*Given entries*

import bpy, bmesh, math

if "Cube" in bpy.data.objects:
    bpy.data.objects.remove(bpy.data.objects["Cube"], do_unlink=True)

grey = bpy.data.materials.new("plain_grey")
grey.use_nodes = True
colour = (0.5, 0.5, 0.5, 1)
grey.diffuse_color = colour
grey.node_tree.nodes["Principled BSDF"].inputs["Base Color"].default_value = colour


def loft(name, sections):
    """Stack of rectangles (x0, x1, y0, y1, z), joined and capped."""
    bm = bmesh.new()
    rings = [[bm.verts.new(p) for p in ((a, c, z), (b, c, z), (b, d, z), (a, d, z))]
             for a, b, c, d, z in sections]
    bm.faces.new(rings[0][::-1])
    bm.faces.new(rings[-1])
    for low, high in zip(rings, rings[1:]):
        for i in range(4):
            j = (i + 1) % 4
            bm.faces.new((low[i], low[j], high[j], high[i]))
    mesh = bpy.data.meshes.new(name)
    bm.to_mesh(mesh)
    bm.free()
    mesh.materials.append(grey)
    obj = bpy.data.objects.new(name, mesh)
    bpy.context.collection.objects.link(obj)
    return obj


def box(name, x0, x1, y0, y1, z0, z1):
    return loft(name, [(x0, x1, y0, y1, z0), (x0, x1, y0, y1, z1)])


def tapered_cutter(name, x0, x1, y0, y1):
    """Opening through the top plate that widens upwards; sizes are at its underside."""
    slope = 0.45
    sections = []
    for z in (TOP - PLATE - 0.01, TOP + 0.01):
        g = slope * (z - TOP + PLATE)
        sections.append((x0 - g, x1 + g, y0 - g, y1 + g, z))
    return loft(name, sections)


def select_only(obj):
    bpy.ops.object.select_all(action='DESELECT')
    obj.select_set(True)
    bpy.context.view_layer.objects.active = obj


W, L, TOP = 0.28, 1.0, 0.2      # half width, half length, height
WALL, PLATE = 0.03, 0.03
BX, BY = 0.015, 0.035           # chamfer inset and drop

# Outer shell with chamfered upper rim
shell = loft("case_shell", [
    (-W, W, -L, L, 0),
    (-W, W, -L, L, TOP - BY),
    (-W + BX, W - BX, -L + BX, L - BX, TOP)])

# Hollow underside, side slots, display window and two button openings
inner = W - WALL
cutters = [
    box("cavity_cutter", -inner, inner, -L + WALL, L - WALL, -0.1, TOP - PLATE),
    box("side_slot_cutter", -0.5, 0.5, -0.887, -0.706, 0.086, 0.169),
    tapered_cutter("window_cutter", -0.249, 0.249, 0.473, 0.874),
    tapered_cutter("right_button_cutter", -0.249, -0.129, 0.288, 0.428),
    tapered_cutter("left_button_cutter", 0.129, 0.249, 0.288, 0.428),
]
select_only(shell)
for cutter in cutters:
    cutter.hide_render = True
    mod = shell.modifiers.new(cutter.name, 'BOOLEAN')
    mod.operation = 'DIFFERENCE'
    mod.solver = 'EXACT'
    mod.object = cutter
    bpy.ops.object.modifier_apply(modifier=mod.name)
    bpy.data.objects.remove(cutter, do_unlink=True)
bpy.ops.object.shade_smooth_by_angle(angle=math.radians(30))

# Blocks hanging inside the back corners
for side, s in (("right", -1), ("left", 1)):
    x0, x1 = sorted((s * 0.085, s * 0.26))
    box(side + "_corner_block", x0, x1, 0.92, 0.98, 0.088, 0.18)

--

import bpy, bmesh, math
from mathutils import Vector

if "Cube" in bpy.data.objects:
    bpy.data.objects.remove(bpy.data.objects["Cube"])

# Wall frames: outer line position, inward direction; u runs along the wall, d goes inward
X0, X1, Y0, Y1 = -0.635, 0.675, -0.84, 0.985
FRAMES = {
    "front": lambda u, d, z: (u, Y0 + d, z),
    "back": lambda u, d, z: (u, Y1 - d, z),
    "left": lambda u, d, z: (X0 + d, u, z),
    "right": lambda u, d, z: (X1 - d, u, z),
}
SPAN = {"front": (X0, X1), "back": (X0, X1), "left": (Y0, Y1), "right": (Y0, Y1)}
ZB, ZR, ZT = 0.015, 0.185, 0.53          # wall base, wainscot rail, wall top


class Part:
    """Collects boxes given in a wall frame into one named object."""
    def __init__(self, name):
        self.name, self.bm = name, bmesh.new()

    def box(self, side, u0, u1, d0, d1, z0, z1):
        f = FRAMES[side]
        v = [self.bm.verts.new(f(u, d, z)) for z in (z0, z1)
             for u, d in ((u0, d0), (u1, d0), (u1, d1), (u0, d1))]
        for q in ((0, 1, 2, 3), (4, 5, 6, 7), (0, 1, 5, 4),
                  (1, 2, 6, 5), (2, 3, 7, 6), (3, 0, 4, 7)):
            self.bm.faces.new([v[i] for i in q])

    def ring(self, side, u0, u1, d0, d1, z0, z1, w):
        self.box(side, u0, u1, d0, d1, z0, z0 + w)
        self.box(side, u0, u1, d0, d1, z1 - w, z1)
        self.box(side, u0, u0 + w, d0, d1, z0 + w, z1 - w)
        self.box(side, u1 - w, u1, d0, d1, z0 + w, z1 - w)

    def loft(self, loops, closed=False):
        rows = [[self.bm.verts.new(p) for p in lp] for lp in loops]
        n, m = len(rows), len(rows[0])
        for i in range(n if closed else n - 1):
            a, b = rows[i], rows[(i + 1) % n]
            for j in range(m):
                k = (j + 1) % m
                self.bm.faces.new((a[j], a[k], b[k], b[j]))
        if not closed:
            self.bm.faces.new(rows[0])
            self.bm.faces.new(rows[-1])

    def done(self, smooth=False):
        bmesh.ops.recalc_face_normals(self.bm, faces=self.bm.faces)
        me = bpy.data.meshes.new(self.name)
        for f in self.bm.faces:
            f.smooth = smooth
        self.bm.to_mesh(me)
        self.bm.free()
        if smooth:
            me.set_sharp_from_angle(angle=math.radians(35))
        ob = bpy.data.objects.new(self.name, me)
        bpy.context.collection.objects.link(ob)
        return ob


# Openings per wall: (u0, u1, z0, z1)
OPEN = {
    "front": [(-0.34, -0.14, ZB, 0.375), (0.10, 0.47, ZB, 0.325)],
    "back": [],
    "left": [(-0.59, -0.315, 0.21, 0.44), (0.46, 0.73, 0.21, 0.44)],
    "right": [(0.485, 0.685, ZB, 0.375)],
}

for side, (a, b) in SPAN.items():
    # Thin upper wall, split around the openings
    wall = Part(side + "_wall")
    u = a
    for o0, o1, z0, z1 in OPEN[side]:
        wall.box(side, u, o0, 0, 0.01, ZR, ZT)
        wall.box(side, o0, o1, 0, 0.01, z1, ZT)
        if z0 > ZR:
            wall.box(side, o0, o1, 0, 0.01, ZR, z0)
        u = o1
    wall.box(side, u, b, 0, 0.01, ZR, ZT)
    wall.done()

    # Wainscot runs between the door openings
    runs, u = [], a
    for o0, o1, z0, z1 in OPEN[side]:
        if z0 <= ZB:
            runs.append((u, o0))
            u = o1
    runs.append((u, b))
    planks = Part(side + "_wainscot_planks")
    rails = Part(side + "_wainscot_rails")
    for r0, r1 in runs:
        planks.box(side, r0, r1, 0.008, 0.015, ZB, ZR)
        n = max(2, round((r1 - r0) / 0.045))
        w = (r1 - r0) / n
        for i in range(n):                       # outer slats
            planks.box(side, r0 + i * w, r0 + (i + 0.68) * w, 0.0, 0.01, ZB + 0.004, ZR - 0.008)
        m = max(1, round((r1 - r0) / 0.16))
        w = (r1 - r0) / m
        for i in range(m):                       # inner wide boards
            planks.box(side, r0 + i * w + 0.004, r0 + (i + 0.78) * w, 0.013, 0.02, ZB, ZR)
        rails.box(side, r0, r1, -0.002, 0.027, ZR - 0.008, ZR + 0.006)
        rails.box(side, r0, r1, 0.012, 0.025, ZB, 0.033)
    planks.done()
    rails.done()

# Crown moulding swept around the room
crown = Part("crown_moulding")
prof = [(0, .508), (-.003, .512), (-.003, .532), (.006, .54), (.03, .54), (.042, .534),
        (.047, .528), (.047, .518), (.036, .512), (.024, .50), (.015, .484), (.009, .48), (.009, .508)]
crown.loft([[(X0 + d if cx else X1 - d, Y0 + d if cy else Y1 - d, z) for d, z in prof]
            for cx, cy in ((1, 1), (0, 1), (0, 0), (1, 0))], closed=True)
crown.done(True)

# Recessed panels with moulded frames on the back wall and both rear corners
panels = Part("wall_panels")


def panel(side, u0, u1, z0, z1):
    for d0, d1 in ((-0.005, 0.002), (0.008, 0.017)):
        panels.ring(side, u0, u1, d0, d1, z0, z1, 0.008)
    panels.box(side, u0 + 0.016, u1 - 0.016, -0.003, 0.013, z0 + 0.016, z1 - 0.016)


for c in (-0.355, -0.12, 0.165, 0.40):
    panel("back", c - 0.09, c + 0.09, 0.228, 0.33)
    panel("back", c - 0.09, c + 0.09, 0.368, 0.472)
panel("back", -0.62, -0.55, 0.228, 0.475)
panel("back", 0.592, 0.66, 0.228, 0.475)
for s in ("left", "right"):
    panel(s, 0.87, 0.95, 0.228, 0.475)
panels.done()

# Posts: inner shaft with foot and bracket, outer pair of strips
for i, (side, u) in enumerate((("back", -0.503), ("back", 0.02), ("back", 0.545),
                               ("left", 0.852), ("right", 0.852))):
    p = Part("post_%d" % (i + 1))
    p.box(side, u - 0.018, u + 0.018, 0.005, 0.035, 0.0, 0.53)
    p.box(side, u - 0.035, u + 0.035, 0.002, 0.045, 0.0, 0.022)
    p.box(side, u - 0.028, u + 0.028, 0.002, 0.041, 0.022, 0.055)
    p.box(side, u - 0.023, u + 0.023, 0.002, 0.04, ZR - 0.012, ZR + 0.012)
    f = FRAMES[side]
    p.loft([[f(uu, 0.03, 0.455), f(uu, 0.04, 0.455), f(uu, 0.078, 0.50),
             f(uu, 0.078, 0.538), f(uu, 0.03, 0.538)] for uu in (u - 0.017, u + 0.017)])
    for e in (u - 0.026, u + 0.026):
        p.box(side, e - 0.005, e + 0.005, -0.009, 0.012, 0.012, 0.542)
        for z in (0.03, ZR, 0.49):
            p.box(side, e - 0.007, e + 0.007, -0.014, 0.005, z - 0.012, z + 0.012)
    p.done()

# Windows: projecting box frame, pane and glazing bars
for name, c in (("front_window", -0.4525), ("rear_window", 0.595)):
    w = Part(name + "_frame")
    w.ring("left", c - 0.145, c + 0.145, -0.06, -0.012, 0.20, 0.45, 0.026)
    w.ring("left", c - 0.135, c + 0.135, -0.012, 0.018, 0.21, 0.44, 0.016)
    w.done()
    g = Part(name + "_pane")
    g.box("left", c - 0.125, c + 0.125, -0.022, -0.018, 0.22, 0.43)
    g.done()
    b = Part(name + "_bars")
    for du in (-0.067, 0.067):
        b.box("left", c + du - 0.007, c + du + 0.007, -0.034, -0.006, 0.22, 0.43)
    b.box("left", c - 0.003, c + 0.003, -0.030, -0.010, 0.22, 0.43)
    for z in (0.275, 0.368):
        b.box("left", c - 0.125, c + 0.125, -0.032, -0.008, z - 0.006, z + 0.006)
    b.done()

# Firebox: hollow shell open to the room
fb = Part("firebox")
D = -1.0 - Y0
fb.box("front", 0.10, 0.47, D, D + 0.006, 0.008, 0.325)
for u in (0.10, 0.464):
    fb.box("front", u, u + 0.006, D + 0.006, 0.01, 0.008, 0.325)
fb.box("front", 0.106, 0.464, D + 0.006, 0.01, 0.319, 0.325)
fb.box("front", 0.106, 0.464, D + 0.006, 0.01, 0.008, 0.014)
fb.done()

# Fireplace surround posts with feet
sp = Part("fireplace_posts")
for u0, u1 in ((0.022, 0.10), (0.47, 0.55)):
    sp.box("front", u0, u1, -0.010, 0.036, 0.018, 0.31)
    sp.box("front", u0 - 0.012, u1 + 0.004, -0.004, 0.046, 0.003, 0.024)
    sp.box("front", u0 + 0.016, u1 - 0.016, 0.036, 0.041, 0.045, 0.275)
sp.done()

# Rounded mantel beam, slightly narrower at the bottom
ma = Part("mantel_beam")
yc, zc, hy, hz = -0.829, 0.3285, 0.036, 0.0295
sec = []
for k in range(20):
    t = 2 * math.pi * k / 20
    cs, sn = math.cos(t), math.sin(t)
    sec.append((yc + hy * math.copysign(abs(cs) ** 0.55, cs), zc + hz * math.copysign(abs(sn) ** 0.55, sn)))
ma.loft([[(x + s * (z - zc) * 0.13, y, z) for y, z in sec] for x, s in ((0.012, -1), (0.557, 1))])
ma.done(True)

* * *

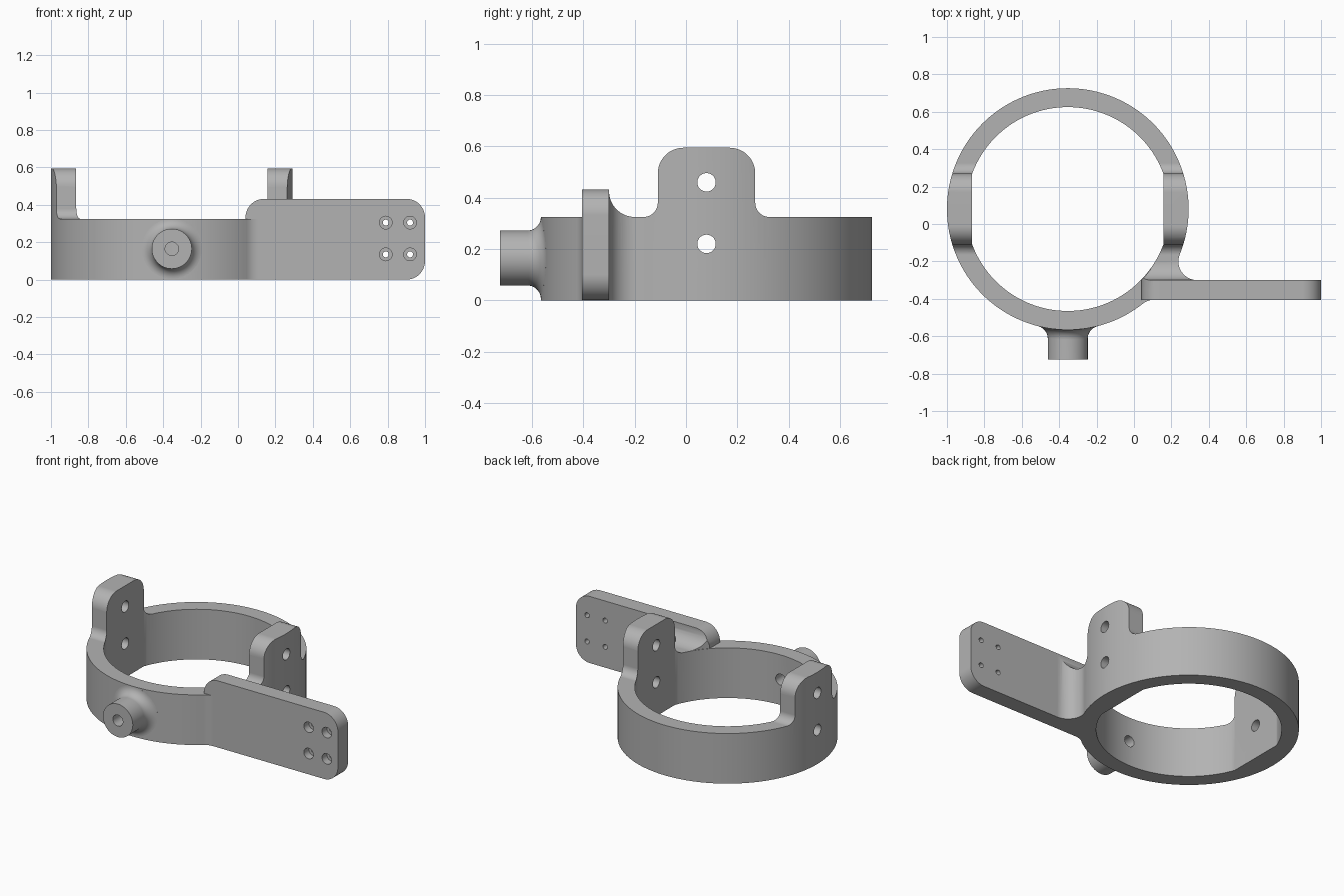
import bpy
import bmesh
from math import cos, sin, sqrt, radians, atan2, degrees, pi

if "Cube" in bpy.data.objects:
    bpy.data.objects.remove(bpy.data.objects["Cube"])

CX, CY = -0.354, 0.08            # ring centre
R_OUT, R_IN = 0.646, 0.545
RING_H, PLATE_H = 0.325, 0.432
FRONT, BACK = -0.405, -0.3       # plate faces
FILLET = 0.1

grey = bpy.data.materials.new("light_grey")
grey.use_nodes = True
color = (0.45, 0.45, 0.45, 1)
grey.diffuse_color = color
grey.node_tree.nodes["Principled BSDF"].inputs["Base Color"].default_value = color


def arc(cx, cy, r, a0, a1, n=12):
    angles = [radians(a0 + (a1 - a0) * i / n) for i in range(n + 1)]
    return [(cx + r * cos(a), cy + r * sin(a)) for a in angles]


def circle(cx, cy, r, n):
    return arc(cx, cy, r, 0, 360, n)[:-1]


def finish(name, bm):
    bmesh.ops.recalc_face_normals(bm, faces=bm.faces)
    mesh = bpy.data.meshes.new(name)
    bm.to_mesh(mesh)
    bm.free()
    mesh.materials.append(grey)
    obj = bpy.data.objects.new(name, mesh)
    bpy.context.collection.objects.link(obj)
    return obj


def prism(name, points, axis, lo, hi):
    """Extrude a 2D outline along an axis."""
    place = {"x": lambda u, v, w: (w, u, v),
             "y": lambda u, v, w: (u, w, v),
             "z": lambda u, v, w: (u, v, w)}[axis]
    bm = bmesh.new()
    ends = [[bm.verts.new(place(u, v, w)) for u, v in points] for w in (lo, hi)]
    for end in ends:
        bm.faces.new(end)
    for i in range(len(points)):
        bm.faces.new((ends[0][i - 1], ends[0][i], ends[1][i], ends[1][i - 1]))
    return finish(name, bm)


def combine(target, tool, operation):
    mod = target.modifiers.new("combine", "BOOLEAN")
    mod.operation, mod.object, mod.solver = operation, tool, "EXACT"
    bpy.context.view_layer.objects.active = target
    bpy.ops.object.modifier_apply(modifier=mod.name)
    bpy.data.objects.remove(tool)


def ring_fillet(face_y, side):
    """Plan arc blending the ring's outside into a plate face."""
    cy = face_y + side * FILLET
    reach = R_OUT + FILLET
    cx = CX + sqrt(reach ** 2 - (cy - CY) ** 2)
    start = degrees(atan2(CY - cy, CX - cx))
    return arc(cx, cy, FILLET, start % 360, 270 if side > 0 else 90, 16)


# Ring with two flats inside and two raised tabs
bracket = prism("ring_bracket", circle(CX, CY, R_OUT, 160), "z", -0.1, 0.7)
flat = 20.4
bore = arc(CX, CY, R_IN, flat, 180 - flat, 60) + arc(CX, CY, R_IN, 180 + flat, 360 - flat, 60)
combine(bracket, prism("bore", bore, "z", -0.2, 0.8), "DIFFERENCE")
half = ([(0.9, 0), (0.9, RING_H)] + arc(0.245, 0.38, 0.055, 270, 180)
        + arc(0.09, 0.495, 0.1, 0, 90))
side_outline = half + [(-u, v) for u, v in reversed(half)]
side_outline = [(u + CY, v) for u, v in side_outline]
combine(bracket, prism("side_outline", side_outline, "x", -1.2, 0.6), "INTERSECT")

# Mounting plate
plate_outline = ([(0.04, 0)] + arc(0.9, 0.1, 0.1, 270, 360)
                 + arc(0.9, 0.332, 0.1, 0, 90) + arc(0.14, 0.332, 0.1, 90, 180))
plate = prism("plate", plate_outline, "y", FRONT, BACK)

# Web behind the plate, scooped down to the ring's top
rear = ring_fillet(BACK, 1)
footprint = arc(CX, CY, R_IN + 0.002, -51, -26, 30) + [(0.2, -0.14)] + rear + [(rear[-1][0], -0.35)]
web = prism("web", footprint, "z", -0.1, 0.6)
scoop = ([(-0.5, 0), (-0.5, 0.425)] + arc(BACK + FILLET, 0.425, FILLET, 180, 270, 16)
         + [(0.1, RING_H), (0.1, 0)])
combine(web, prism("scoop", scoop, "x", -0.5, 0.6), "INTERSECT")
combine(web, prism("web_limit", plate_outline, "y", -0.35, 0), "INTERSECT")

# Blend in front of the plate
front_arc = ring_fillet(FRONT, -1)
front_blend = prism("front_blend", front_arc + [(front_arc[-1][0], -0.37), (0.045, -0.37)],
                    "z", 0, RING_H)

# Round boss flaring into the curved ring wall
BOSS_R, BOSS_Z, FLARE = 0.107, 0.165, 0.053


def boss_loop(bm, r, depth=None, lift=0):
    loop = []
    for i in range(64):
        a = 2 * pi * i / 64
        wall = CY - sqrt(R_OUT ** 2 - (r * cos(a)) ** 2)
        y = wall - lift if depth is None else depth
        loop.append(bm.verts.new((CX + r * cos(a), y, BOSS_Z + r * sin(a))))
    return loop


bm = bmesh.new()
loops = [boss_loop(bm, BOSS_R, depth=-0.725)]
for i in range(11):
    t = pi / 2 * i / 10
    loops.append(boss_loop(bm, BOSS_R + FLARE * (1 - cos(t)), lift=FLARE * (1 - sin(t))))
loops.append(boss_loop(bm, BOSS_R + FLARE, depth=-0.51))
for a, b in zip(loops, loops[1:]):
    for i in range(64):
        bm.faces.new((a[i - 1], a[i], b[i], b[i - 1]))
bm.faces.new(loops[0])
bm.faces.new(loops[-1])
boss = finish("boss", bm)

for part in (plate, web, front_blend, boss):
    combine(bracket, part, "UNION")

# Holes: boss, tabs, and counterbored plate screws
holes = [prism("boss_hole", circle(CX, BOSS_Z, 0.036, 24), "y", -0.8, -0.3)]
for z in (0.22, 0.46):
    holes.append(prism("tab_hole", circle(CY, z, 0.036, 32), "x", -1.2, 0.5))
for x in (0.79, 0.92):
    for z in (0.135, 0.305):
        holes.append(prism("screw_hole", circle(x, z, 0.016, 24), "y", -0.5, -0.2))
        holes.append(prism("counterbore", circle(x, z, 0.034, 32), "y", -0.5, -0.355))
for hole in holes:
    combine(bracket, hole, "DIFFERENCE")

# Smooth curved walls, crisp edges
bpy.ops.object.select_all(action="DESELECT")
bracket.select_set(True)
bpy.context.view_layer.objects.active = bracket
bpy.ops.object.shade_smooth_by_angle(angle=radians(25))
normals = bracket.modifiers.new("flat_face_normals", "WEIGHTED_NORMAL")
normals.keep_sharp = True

*Task to complete*
Above are some records; copy each line there that contains "bmesh".

*Result for this task*
import bpy, bmesh, math
    bm = bmesh.new()
import bpy, bmesh, math
        self.name, self.bm = name, bmesh.new()
        bmesh.ops.recalc_face_normals(self.bm, faces=self.bm.faces)
import bmesh
    bmesh.ops.recalc_face_normals(bm, faces=bm.faces)
    bm = bmesh.new()
bm = bmesh.new()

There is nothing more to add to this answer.